→ **ABOUT THIS EXERCISE**: Repeat the data below in full and exactly.

Records from a data source

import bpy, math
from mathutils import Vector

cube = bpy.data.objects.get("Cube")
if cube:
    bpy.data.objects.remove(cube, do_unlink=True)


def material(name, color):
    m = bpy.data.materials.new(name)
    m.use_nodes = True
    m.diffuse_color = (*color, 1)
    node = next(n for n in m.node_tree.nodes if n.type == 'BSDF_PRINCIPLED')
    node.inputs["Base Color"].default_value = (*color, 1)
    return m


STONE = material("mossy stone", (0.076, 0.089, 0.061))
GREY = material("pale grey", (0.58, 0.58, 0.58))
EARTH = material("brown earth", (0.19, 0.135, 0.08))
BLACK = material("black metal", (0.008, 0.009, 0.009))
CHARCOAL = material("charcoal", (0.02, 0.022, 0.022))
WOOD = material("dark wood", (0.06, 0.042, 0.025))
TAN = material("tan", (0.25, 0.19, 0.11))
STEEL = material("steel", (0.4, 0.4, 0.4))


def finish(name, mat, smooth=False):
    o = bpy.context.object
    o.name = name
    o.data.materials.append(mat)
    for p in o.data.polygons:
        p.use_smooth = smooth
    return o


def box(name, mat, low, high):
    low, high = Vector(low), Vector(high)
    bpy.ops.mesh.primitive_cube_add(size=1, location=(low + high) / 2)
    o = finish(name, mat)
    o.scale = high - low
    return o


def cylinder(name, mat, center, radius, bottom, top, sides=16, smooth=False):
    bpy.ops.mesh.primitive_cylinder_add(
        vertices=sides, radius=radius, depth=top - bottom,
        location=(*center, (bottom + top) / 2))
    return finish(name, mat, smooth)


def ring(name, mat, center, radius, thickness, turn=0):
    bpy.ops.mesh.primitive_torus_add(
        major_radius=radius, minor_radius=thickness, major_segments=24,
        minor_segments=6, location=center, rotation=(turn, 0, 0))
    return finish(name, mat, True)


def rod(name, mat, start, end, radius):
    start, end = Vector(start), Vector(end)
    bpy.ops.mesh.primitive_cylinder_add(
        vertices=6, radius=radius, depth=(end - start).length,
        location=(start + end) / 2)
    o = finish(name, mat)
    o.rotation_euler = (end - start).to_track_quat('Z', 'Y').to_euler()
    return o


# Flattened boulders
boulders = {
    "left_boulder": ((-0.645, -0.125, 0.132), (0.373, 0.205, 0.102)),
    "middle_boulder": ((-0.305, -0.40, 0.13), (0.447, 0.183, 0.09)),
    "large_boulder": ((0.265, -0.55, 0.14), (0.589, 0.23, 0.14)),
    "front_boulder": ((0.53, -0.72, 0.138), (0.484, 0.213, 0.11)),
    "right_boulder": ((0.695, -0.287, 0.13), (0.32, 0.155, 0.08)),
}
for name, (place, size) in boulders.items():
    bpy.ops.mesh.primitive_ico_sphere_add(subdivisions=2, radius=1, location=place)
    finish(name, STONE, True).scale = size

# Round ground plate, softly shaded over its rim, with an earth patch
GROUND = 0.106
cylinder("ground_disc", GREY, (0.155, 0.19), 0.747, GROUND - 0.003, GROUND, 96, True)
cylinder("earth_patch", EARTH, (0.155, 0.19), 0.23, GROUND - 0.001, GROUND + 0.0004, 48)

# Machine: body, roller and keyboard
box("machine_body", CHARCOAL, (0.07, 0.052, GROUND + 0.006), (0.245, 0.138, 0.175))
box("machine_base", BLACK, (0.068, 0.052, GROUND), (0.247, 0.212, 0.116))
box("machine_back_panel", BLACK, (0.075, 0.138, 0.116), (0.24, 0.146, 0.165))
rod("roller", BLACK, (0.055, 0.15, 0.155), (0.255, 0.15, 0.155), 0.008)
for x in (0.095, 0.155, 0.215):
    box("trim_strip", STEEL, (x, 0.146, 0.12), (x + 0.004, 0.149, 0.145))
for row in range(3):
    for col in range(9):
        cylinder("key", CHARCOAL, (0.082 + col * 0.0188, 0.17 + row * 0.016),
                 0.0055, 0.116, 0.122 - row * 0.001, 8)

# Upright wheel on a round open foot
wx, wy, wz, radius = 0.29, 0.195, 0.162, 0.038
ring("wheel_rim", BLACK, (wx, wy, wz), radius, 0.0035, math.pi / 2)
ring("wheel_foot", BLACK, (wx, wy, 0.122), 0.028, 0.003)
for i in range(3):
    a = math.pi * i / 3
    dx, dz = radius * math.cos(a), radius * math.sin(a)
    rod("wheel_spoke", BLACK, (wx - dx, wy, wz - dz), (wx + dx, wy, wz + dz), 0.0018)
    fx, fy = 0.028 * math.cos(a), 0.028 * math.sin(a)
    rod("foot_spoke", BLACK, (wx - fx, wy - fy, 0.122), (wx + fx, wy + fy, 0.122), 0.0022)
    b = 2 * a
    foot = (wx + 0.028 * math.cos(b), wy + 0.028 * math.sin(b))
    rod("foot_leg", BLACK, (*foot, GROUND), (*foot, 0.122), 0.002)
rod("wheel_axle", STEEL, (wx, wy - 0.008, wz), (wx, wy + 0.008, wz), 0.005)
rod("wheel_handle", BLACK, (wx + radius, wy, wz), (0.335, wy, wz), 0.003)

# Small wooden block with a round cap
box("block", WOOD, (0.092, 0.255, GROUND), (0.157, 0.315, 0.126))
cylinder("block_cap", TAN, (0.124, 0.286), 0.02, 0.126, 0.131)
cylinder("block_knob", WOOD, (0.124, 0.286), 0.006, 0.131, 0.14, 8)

→ **TASK ANSWER**:
import bpy, math
from mathutils import Vector

cube = bpy.data.objects.get("Cube")
if cube:
    bpy.data.objects.remove(cube, do_unlink=True)


def material(name, color):
    m = bpy.data.materials.new(name)
    m.use_nodes = True
    m.diffuse_color = (*color, 1)
    node = next(n for n in m.node_tree.nodes if n.type == 'BSDF_PRINCIPLED')
    node.inputs["Base Color"].default_value = (*color, 1)
    return m


STONE = material("mossy stone", (0.076, 0.089, 0.061))
GREY = material("pale grey", (0.58, 0.58, 0.58))
EARTH = material("brown earth", (0.19, 0.135, 0.08))
BLACK = material("black metal", (0.008, 0.009, 0.009))
CHARCOAL = material("charcoal", (0.02, 0.022, 0.022))
WOOD = material("dark wood", (0.06, 0.042, 0.025))
TAN = material("tan", (0.25, 0.19, 0.11))
STEEL = material("steel", (0.4, 0.4, 0.4))


def finish(name, mat, smooth=False):
    o = bpy.context.object
    o.name = name
    o.data.materials.append(mat)
    for p in o.data.polygons:
        p.use_smooth = smooth
    return o


def box(name, mat, low, high):
    low, high = Vector(low), Vector(high)
    bpy.ops.mesh.primitive_cube_add(size=1, location=(low + high) / 2)
    o = finish(name, mat)
    o.scale = high - low
    return o


def cylinder(name, mat, center, radius, bottom, top, sides=16, smooth=False):
    bpy.ops.mesh.primitive_cylinder_add(
        vertices=sides, radius=radius, depth=top - bottom,
        location=(*center, (bottom + top) / 2))
    return finish(name, mat, smooth)


def ring(name, mat, center, radius, thickness, turn=0):
    bpy.ops.mesh.primitive_torus_add(
        major_radius=radius, minor_radius=thickness, major_segments=24,
        minor_segments=6, location=center, rotation=(turn, 0, 0))
    return finish(name, mat, True)


def rod(name, mat, start, end, radius):
    start, end = Vector(start), Vector(end)
    bpy.ops.mesh.primitive_cylinder_add(
        vertices=6, radius=radius, depth=(end - start).length,
        location=(start + end) / 2)
    o = finish(name, mat)
    o.rotation_euler = (end - start).to_track_quat('Z', 'Y').to_euler()
    return o


# Flattened boulders
boulders = {
    "left_boulder": ((-0.645, -0.125, 0.132), (0.373, 0.205, 0.102)),
    "middle_boulder": ((-0.305, -0.40, 0.13), (0.447, 0.183, 0.09)),
    "large_boulder": ((0.265, -0.55, 0.14), (0.589, 0.23, 0.14)),
    "front_boulder": ((0.53, -0.72, 0.138), (0.484, 0.213, 0.11)),
    "right_boulder": ((0.695, -0.287, 0.13), (0.32, 0.155, 0.08)),
}
for name, (place, size) in boulders.items():
    bpy.ops.mesh.primitive_ico_sphere_add(subdivisions=2, radius=1, location=place)
    finish(name, STONE, True).scale = size

# Round ground plate, softly shaded over its rim, with an earth patch
GROUND = 0.106
cylinder("ground_disc", GREY, (0.155, 0.19), 0.747, GROUND - 0.003, GROUND, 96, True)
cylinder("earth_patch", EARTH, (0.155, 0.19), 0.23, GROUND - 0.001, GROUND + 0.0004, 48)

# Machine: body, roller and keyboard
box("machine_body", CHARCOAL, (0.07, 0.052, GROUND + 0.006), (0.245, 0.138, 0.175))
box("machine_base", BLACK, (0.068, 0.052, GROUND), (0.247, 0.212, 0.116))
box("machine_back_panel", BLACK, (0.075, 0.138, 0.116), (0.24, 0.146, 0.165))
rod("roller", BLACK, (0.055, 0.15, 0.155), (0.255, 0.15, 0.155), 0.008)
for x in (0.095, 0.155, 0.215):
    box("trim_strip", STEEL, (x, 0.146, 0.12), (x + 0.004, 0.149, 0.145))
for row in range(3):
    for col in range(9):
        cylinder("key", CHARCOAL, (0.082 + col * 0.0188, 0.17 + row * 0.016),
                 0.0055, 0.116, 0.122 - row * 0.001, 8)

# Upright wheel on a round open foot
wx, wy, wz, radius = 0.29, 0.195, 0.162, 0.038
ring("wheel_rim", BLACK, (wx, wy, wz), radius, 0.0035, math.pi / 2)
ring("wheel_foot", BLACK, (wx, wy, 0.122), 0.028, 0.003)
for i in range(3):
    a = math.pi * i / 3
    dx, dz = radius * math.cos(a), radius * math.sin(a)
    rod("wheel_spoke", BLACK, (wx - dx, wy, wz - dz), (wx + dx, wy, wz + dz), 0.0018)
    fx, fy = 0.028 * math.cos(a), 0.028 * math.sin(a)
    rod("foot_spoke", BLACK, (wx - fx, wy - fy, 0.122), (wx + fx, wy + fy, 0.122), 0.0022)
    b = 2 * a
    foot = (wx + 0.028 * math.cos(b), wy + 0.028 * math.sin(b))
    rod("foot_leg", BLACK, (*foot, GROUND), (*foot, 0.122), 0.002)
rod("wheel_axle", STEEL, (wx, wy - 0.008, wz), (wx, wy + 0.008, wz), 0.005)
rod("wheel_handle", BLACK, (wx + radius, wy, wz), (0.335, wy, wz), 0.003)

# Small wooden block with a round cap
box("block", WOOD, (0.092, 0.255, GROUND), (0.157, 0.315, 0.126))
cylinder("block_cap", TAN, (0.124, 0.286), 0.02, 0.126, 0.131)
cylinder("block_knob", WOOD, (0.124, 0.286), 0.006, 0.131, 0.14, 8)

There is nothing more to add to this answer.